A one-year-old boy presents with his father to the emergency department with bloody diarrhea, bilious vomiting, and irritability. The father states the symptoms developed yesterday and have persisted today. Past medical history is unremarkable. Vital signs are temperature 37.2°C (99°F), blood pressure 90/70 mm Hg, heart rate 165 beats/min, and respirations 22/minute. Physical examination reveals increased bowel sounds, a palpable mass in the abdomen, and tenderness to palpation in the lower right quadrant of the abdomen.
Which of the following is the most likely etiology of this patient's symptoms?

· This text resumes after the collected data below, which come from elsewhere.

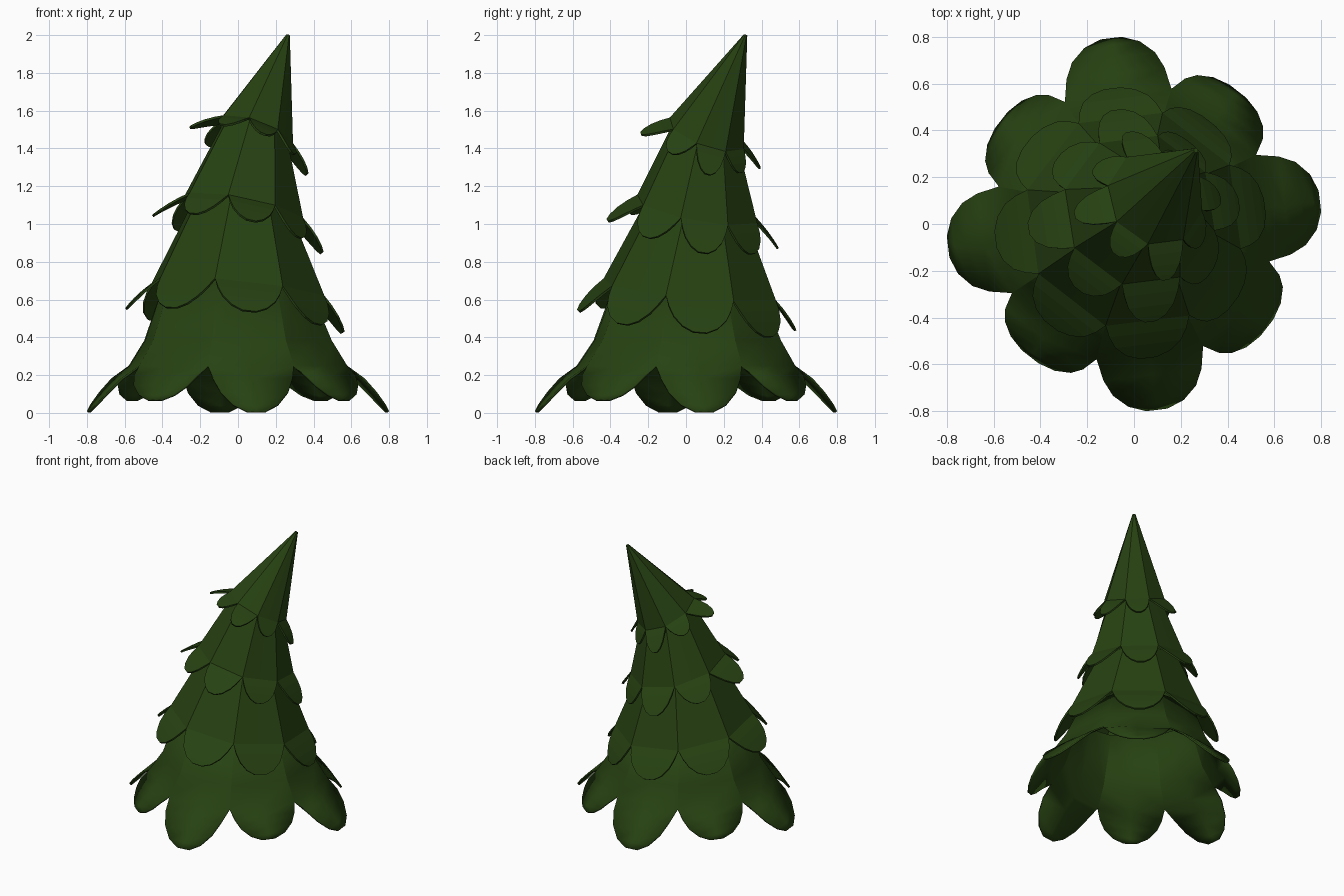
import bpy, bmesh, math
from mathutils import Vector

if "Cube" in bpy.data.objects:
    bpy.data.objects.remove(bpy.data.objects["Cube"])

green = bpy.data.materials.new("dark pine green")
green.diffuse_color = (0.020, 0.054, 0.006, 1)
green.use_nodes = True
green.node_tree.nodes["Principled BSDF"].inputs["Base Color"].default_value = green.diffuse_color

N = 8
TURN = math.radians(7)          # major lobes are turned slightly off the axes
COS = math.cos(math.pi / N)


def frame(center, slope):
    """Tilted frame of a tier whose axis leans by slope in x and y."""
    up = Vector((slope[0], slope[1], 1)).normalized()
    ax = Vector((1, 0, -slope[0])).normalized()
    ay = up.cross(ax)
    return Vector(center), ax, ay, up


def ring(fr, radius, mid):
    """16 points: lobe middles (even) and valleys (odd)."""
    c, ax, ay, up = fr
    pts = []
    for k in range(2 * N):
        a = TURN + k * math.pi / N
        r = radius * (1 if k % 2 else mid)
        pts.append(c + (ax * math.cos(a) + ay * math.sin(a)) * r)
    return pts


def tier(name, fr, radius, top, major, minor, mid=COS, neck=None, smooth=False):
    """Leaning faceted skirt with eight drooping rounded lobes."""
    bm = bmesh.new()
    c, ax, ay, up = fr
    base = ring(fr, radius, mid)
    rows = [base]
    if isinstance(top, Vector):
        tips = [top + (p - c).normalized() * 0.01 for p in base]
    else:
        tips = ring(top[0], top[1], mid)
    if neck:
        f, r = neck
        cc = c.lerp(top[0][0], f)
        rows.append(ring((cc, ax, ay, up), r, mid))
    rows.append(tips)
    vr = [[bm.verts.new(p) for p in row] for row in rows]
    for lo, hi in zip(vr, vr[1:]):
        for k in range(2 * N):
            j = (k + 1) % (2 * N)
            bm.faces.new((lo[k], lo[j], hi[j], hi[k]))
    if isinstance(top, Vector):
        bm.faces.new(vr[-1])
    # lobes hanging from the ring
    for i in range(N):
        k = 2 * i
        out, drop = major if i % 2 == 0 else minor
        a = TURN + k * math.pi / N
        d = ax * math.cos(a) + ay * math.sin(a)
        left, cen, right = (vr[0][(k - 1) % (2 * N)], vr[0][k], vr[0][k + 1])
        half = (right.co - left.co) / 2
        sag = cen.co - (right.co + left.co) / 2
        prev = [left, cen, right]
        for s, w in ((0.3, 0.92), (0.6, 0.78), (0.86, 0.52), (1.0, 0.2)):
            m = (right.co + left.co) / 2 + sag * (1 - s)
            off = d * (out * s) + up * (-drop * s)
            off += d * (sag.length * s)
            bow = (d * drop + up * out) * (0.12 * s * (1 - s))
            cur = [bm.verts.new(m + off + bow - half * w),
                   bm.verts.new(m + off + bow),
                   bm.verts.new(m + off + bow + half * w)]
            for q in range(2):
                bm.faces.new((cur[q], cur[q + 1], prev[q + 1], prev[q]))
            prev = cur
    me = bpy.data.meshes.new(name)
    bm.to_mesh(me)
    bm.free()
    me.materials.append(green)
    ob = bpy.data.objects.new(name, me)
    bpy.context.collection.objects.link(ob)
    if smooth:
        bpy.context.view_layer.objects.active = ob
        ob.select_set(True)
        bpy.ops.object.shade_smooth_by_angle(angle=math.radians(28))
        ob.select_set(False)
    sol = ob.modifiers.new("thin shell", 'SOLIDIFY')
    sol.thickness = 0.012
    sol.offset = -1
    return ob


# tier frames climb along the leaning axis
f1 = frame((0, 0, 0.25), (0, 0))
f2 = frame((0.0, 0.02, 0.655), (0.10, 0.10))
f3 = frame((0.025, 0.06, 1.08), (0.20, 0.19))
f4 = frame((0.09, 0.11, 1.48), (0.36, 0.37))

tier("bottom_branches", f1, 0.60, (f2, 0.41), (0.225, 0.242), (0.145, 0.18),
     mid=0.96, neck=(0.33, 0.515), smooth=True)
tier("lower_branches", f2, 0.475, (f3, 0.275), (0.145, 0.165), (0.12, 0.175))
tier("upper_branches", f3, 0.335, (f4, 0.185), (0.155, 0.135), (0.10, 0.135))
tier("tree_top", f4, 0.215, Vector((0.265, 0.315, 2.0)), (0.14, 0.10), (0.085, 0.09))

- A) Congenital failure of the duodenum to canalize
- B) Enlargement of the pyloric smooth muscle
- C) Failure of involution of the vitelline duct
- D) Failure of neural-crest cells to descend into the myenteric and submucosal plexus

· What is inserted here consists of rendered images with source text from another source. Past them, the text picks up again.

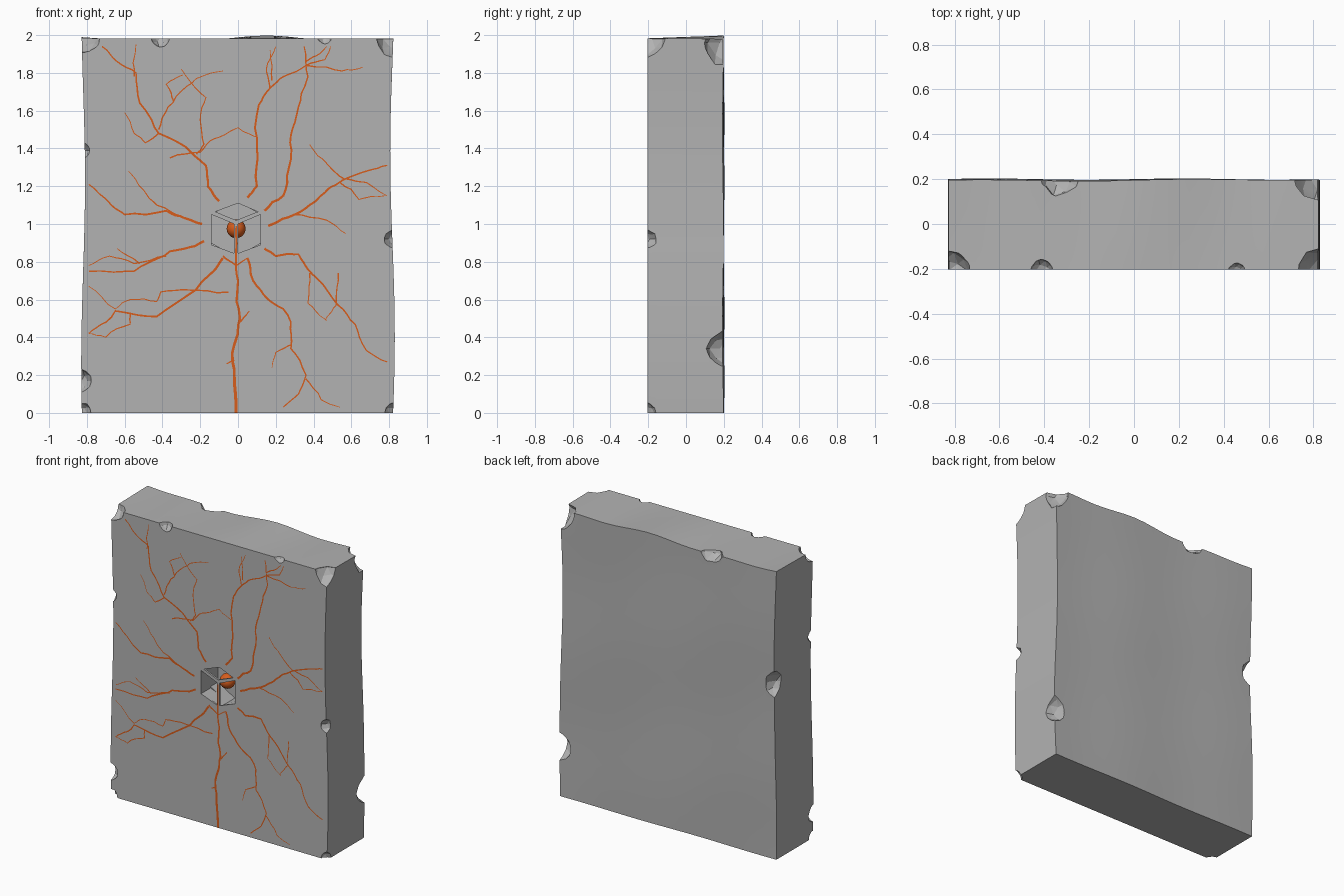
import bpy, bmesh, math, random
from mathutils import Vector

random.seed(4)
FRONT = -0.203

cube = bpy.data.objects.get("Cube")
if cube:
    bpy.data.objects.remove(cube, do_unlink=True)


def material(name, color):
    mat = bpy.data.materials.new(name)
    mat.use_nodes = True
    mat.diffuse_color = (*color, 1)
    mat.node_tree.nodes["Principled BSDF"].inputs["Base Color"].default_value = (*color, 1)
    return mat


stone = material("grey stone", (0.45, 0.45, 0.45))
ember = material("ember orange", (0.68, 0.11, 0.012))


def make_object(name, bm, mat):
    bmesh.ops.recalc_face_normals(bm, faces=bm.faces)
    mesh = bpy.data.meshes.new(name)
    bm.to_mesh(mesh)
    bm.free()
    mesh.materials.append(mat)
    obj = bpy.data.objects.new(name, mesh)
    bpy.context.collection.objects.link(obj)
    return obj


def select_only(obj):
    bpy.ops.object.select_all(action='DESELECT')
    bpy.context.view_layer.objects.active = obj
    obj.select_set(True)


def cut(target, cutter):
    """Subtract the cutter from the target, then drop the cutter."""
    cutter.hide_render = True
    mod = target.modifiers.new("cut", 'BOOLEAN')
    mod.operation, mod.solver, mod.object = 'DIFFERENCE', 'EXACT', cutter
    select_only(target)
    bpy.ops.object.modifier_apply(modifier=mod.name)
    bpy.data.objects.remove(cutter, do_unlink=True)


def add_prism(bm, outline, y0, y1):
    """Prism along y from an outline of (x, z) points."""
    face = bm.faces.new([bm.verts.new((x, y0, z)) for x, z in outline])
    result = bmesh.ops.extrude_face_region(bm, geom=[face])
    moved = [v for v in result["geom"] if isinstance(v, bmesh.types.BMVert)]
    bmesh.ops.translate(bm, verts=moved, vec=(0, y1 - y0, 0))


# Slab: flat front and base, worn top, sides and back
bm = bmesh.new()
bmesh.ops.create_cube(bm, size=2)
bmesh.ops.subdivide_edges(bm, edges=bm.edges[:], cuts=19, use_grid_fill=True)
for v in bm.verts:
    x, depth, z = v.co.x, (v.co.y + 1) / 2, v.co.z + 1
    right = 0.818 - 0.012 * math.sin(3.2 * (z - 0.9))
    left = 0.82 - 0.01 * math.sin(3.2 * (z - 0.75))
    top = 1.983 + depth * (0.009 * math.sin(5 * x + 0.6) + 0.006 * math.sin(9 * x))
    back = 0.197 + 0.006 * math.sin(4 * x + 3 * z) * math.cos(2 * x - 3 * z)
    v.co = (x * (right if x > 0 else left), FRONT + depth * (back - FRONT), z / 2 * top)
slab = make_object("stone_slab", bm, stone)

# Chips knocked out of the edges: x, y, z, radius
chips = [
    (-0.83, -0.21, 2, 0.1), (-0.41, -0.21, 1.99, 0.055), (0.46, -0.21, 1.99, 0.04),
    (0.83, -0.21, 1.98, 0.1), (-0.83, -0.21, 1.39, 0.045), (-0.83, -0.21, 0.17, 0.06),
    (-0.83, -0.21, 0, 0.055), (0.83, -0.21, 0, 0.055), (0.83, -0.21, 0.92, 0.055),
    (0.84, 0.21, 0.34, 0.1), (0.84, 0.22, 1.96, 0.125), (-0.84, 0.21, 1.2, 0.1),
    (-0.33, 0.22, 2.01, 0.1)]
bm = bmesh.new()
for x, y, z, r in chips:
    ball = bmesh.ops.create_icosphere(bm, subdivisions=2, radius=r)["verts"]
    for v in ball:
        v.co = v.co * random.uniform(0.9, 1.08) + Vector((x, y, z))
cut(slab, make_object("chip_cutter", bm, stone))

# Recess: three rhombic windows opening into a hexagonal chamber
windows = [
    [(-0.12, 1.065), (0, 1.11), (0.105, 1.065), (-0.01, 1.02)],
    [(-0.14, 1.05), (-0.14, 0.89), (-0.02, 0.845), (-0.02, 1.0)],
    [(0.12, 1.05), (0.12, 0.89), (0, 0.845), (0, 1.0)]]
chamber = [(-0.01 + 0.15 * math.sin(a), 0.975 + 0.15 * math.cos(a))
           for a in (i * math.pi / 3 for i in range(6))]
bm = bmesh.new()
add_prism(bm, chamber, FRONT + 0.012, -0.02)
cut(slab, make_object("chamber_cutter", bm, stone))
for outline in windows:
    bm = bmesh.new()
    add_prism(bm, outline, FRONT - 0.05, -0.1)
    cut(slab, make_object("window_cutter", bm, stone))
select_only(slab)
bpy.ops.object.shade_smooth_by_angle(angle=math.radians(12))

# Glowing core inside the chamber
bm = bmesh.new()
bmesh.ops.create_uvsphere(bm, u_segments=24, v_segments=16, radius=0.05)
bmesh.ops.translate(bm, verts=bm.verts, vec=(-0.01, -0.1, 0.975))
core = make_object("glowing_core", bm, ember)
select_only(core)
bpy.ops.object.shade_smooth()


def roughen(points, rounds=2):
    """Split each segment and nudge the midpoints for a jagged line."""
    for _ in range(rounds):
        out = [points[0]]
        for a, b in zip(points, points[1:]):
            nudge = Vector((random.uniform(-1, 1), random.uniform(-1, 1)))
            out += [(a + b) / 2 + nudge * (b - a).length * 0.07, b]
        points = out
    return points


def crack_group(name, width, paths):
    """Thin tapering ribbons on the front face; the first path is the trunk."""
    bm = bmesh.new()
    for number, path in enumerate(paths):
        points = roughen([Vector(p) for p in path])
        start = width if number == 0 else width * 0.6
        last = len(points) - 1
        previous = None
        for i, p in enumerate(points):
            along = (points[min(i + 1, last)] - points[max(i - 1, 0)]).normalized()
            side = Vector((-along.y, along.x)) * start * (1 - 0.5 * i / last) / 2
            pair = [bm.verts.new((q.x, FRONT - 0.002, q.y)) for q in (p - side, p + side)]
            if previous:
                bm.faces.new((previous[0], pair[0], pair[1], previous[1]))
            previous = pair
    for f in bm.faces:
        f.normal_update()
    return make_object(name, bm, ember)


# Cracks spreading from the recess, as (x, z) paths
crack_group("lower_crack", 0.017, [
    [(-0.01, 0), (-0.02, 0.2), (-0.03, 0.32), (0.01, 0.5), (0, 0.7), (-0.01, 0.82), (-0.01, 0.99)],
    [(0.01, 0.48), (0.06, 0.54)], [(-0.02, 0.28), (-0.06, 0.26)],
    [(-0.08, 0.83), (-0.01, 0.78), (0.05, 0.82)]])
crack_group("upper_left_cracks", 0.013, [
    [(-0.1, 1.12), (-0.16, 1.2), (-0.17, 1.31), (-0.24, 1.37), (-0.42, 1.48), (-0.52, 1.64),
     (-0.54, 1.8), (-0.64, 1.86), (-0.72, 1.94)],
    [(-0.42, 1.5), (-0.37, 1.62), (-0.27, 1.73), (-0.22, 1.77), (-0.08, 1.81)],
    [(-0.22, 1.37), (-0.18, 1.42), (-0.2, 1.55), (-0.17, 1.67), (-0.25, 1.75), (-0.3, 1.82)],
    [(-0.42, 1.48), (-0.49, 1.43), (-0.55, 1.48), (-0.6, 1.59)],
    [(-0.36, 1.35), (-0.2, 1.38), (-0.13, 1.45), (0, 1.51), (0.1, 1.46)],
    [(-0.55, 1.78), (-0.54, 1.95)], [(-0.34, 1.65), (-0.38, 1.74), (-0.29, 1.79)]])
crack_group("upper_right_cracks", 0.013, [
    [(0.05, 1.14), (0.1, 1.2), (0.1, 1.4), (0.11, 1.63), (0.17, 1.72), (0.24, 1.78), (0.36, 1.84)],
    [(0.17, 1.72), (0.15, 1.82), (0.2, 1.94)], [(0.18, 1.76), (0.17, 1.92)],
    [(0.36, 1.84), (0.46, 1.87), (0.49, 1.94)], [(0.36, 1.84), (0.55, 1.81), (0.66, 1.83)]])
crack_group("right_upper_crack", 0.013, [
    [(0.14, 1.07), (0.24, 1.15), (0.27, 1.3), (0.28, 1.47), (0.32, 1.62), (0.37, 1.78), (0.35, 1.94)],
    [(0.36, 1.86), (0.43, 1.9), (0.47, 1.94)]])
crack_group("right_cracks", 0.013, [
    [(0.16, 0.99), (0.3, 1.05), (0.41, 1.12), (0.5, 1.2), (0.57, 1.24), (0.68, 1.28), (0.79, 1.31)],
    [(0.56, 1.24), (0.47, 1.32), (0.38, 1.42)], [(0.57, 1.24), (0.68, 1.22), (0.79, 1.15)],
    [(0.54, 1.22), (0.64, 1.13), (0.78, 1.15)], [(0.3, 1.05), (0.47, 1.02), (0.57, 0.95)]])
crack_group("lower_right_cracks", 0.012, [
    [(0.14, 0.87), (0.2, 0.83), (0.32, 0.84), (0.37, 0.76), (0.45, 0.68), (0.53, 0.57),
     (0.62, 0.47), (0.68, 0.33), (0.79, 0.27)],
    [(0.53, 0.74), (0.52, 0.57), (0.46, 0.49)], [(0.38, 0.74), (0.37, 0.58), (0.47, 0.49)]])
crack_group("lower_middle_cracks", 0.012, [
    [(0.05, 0.82), (0.08, 0.7), (0.15, 0.61), (0.24, 0.55), (0.28, 0.48), (0.28, 0.34),
     (0.36, 0.2), (0.32, 0.1), (0.24, 0.03)],
    [(0.28, 0.36), (0.2, 0.32), (0.18, 0.24)], [(0.36, 0.18), (0.44, 0.07), (0.54, 0.03)]])
crack_group("lower_left_cracks", 0.013, [
    [(-0.08, 0.82), (-0.13, 0.75), (-0.27, 0.62), (-0.43, 0.51), (-0.65, 0.54), (-0.7, 0.48), (-0.79, 0.42)],
    [(-0.05, 0.64), (-0.25, 0.65), (-0.41, 0.64), (-0.43, 0.59), (-0.57, 0.6), (-0.65, 0.55), (-0.79, 0.67)],
    [(-0.57, 0.53), (-0.57, 0.47), (-0.7, 0.4), (-0.79, 0.42)]])
crack_group("left_cracks", 0.013, [
    [(-0.18, 0.91), (-0.28, 0.87), (-0.42, 0.82), (-0.55, 0.75), (-0.79, 0.75)],
    [(-0.38, 0.83), (-0.55, 0.79), (-0.68, 0.83), (-0.79, 0.78)], [(-0.52, 0.79), (-0.64, 0.87)]])
crack_group("left_upper_cracks", 0.013, [
    [(-0.19, 1.0), (-0.28, 1.03), (-0.38, 1.07), (-0.6, 1.05), (-0.67, 1.1), (-0.79, 1.21)],
    [(-0.24, 1.02), (-0.43, 1.1), (-0.5, 1.18), (-0.58, 1.28)]])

- E) Obstruction of the appendix secondary to lymphoid hyperplasia